Some of the main moves in markets:


  • S&P 500 futures fell 0.2% as of 11:53 a.m. in Tokyo. The S&P 500 fell 0.9%
  • Nasdaq 100 futures slipped 0.1%. The Nasdaq 100 fell 1.8%
  • Japan’s Topix index fell 0.7%
  • South Korea’s Kospi index added 0.5%
  • Hong Kong’s Hang Seng Index dropped 0.5%
  • China’s Shanghai Composite Index shed 0.3%
  • Australia’s S&P/ASX 200 Index fell 0.1%
  • Euro Stoxx 50 futures slid 0.8%


  • The Bloomberg Dollar Spot Index was steady
  • The euro was at $1.0211
  • The Japanese yen was at 136.16 per dollar
  • The offshore yuan was at 6.7581 per dollar, up 0.1%


  • The yield on 10-year Treasuries climbed three basis points to 2.78%
  • Australia’s 10-year yield fell 11 basis points to 3.33%


  • West Texas Intermediate crude was at $93.81 a barrel, down 0.9%
  • Gold was at $1,727.46 an ounce. BM

Comments - share your knowledge and experience

Please note you must be a Maverick Insider to comment. Sign up here or sign in if you are already an Insider.

Everybody has an opinion but not everyone has the knowledge and the experience to contribute meaningfully to a discussion. That’s what we want from our members. Help us learn with your expertise and insights on articles that we publish. We encourage different, respectful viewpoints to further our understanding of the world. View our comments policy here.

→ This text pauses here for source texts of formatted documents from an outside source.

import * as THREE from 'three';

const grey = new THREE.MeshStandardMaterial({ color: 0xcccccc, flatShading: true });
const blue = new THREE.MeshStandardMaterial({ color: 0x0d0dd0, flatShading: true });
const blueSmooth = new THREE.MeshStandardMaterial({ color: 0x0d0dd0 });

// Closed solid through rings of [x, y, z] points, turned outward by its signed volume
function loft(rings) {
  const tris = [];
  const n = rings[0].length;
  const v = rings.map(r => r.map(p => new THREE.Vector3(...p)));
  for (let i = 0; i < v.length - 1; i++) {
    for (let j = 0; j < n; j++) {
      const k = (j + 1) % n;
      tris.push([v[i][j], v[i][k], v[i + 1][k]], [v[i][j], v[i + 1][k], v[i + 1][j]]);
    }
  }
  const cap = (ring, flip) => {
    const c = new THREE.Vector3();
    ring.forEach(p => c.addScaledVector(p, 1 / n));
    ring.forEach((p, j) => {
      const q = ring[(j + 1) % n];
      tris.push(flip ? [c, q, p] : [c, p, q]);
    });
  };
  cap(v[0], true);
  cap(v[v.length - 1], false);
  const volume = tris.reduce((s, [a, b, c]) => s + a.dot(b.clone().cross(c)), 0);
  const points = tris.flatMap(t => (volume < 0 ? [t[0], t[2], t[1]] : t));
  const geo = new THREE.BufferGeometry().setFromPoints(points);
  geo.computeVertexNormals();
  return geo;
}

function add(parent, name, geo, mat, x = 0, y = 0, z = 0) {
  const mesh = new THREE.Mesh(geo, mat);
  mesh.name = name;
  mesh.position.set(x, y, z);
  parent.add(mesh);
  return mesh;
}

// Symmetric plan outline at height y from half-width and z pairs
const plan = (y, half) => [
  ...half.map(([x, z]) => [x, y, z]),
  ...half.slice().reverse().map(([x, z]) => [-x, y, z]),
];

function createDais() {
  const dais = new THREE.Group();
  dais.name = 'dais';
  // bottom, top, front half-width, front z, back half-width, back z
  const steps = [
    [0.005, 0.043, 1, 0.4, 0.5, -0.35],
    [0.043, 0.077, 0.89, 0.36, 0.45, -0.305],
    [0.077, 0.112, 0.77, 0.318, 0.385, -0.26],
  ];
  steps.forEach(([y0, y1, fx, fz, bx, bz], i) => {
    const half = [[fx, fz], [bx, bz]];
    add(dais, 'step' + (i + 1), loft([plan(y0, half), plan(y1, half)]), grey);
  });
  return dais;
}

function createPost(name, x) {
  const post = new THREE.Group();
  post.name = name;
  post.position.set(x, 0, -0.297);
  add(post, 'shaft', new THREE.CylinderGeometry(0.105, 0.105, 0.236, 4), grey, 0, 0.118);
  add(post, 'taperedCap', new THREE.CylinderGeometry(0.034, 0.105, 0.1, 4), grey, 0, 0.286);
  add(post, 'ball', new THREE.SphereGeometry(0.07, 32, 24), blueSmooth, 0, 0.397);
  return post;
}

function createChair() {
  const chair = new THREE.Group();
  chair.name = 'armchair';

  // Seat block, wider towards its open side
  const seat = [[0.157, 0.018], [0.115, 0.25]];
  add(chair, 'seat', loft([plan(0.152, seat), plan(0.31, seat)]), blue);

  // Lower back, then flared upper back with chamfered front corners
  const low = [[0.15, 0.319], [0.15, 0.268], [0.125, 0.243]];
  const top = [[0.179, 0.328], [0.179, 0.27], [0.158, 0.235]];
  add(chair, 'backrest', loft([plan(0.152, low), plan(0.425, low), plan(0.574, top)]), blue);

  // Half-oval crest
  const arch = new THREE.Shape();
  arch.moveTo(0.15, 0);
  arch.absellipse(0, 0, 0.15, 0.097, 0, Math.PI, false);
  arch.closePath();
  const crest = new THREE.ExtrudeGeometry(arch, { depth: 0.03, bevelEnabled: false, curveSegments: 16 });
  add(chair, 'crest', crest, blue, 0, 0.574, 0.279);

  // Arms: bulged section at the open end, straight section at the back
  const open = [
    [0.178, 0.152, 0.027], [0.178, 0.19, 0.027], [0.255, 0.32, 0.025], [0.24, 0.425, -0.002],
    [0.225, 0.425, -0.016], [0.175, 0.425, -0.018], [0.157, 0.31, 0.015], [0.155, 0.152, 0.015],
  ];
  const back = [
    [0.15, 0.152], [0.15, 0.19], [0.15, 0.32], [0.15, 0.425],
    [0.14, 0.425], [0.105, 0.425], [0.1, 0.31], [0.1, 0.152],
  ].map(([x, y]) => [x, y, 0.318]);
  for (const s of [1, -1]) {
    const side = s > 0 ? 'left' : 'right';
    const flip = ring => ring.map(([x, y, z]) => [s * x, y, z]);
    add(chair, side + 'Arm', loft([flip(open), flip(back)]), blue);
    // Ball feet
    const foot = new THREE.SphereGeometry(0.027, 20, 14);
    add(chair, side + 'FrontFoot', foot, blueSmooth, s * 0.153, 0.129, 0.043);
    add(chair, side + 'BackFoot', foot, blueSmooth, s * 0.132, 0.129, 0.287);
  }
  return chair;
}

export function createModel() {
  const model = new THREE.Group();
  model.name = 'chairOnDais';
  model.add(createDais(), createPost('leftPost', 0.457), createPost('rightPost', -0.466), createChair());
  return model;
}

No Comments, yet

Please peer review 3 community comments before your comment can be posted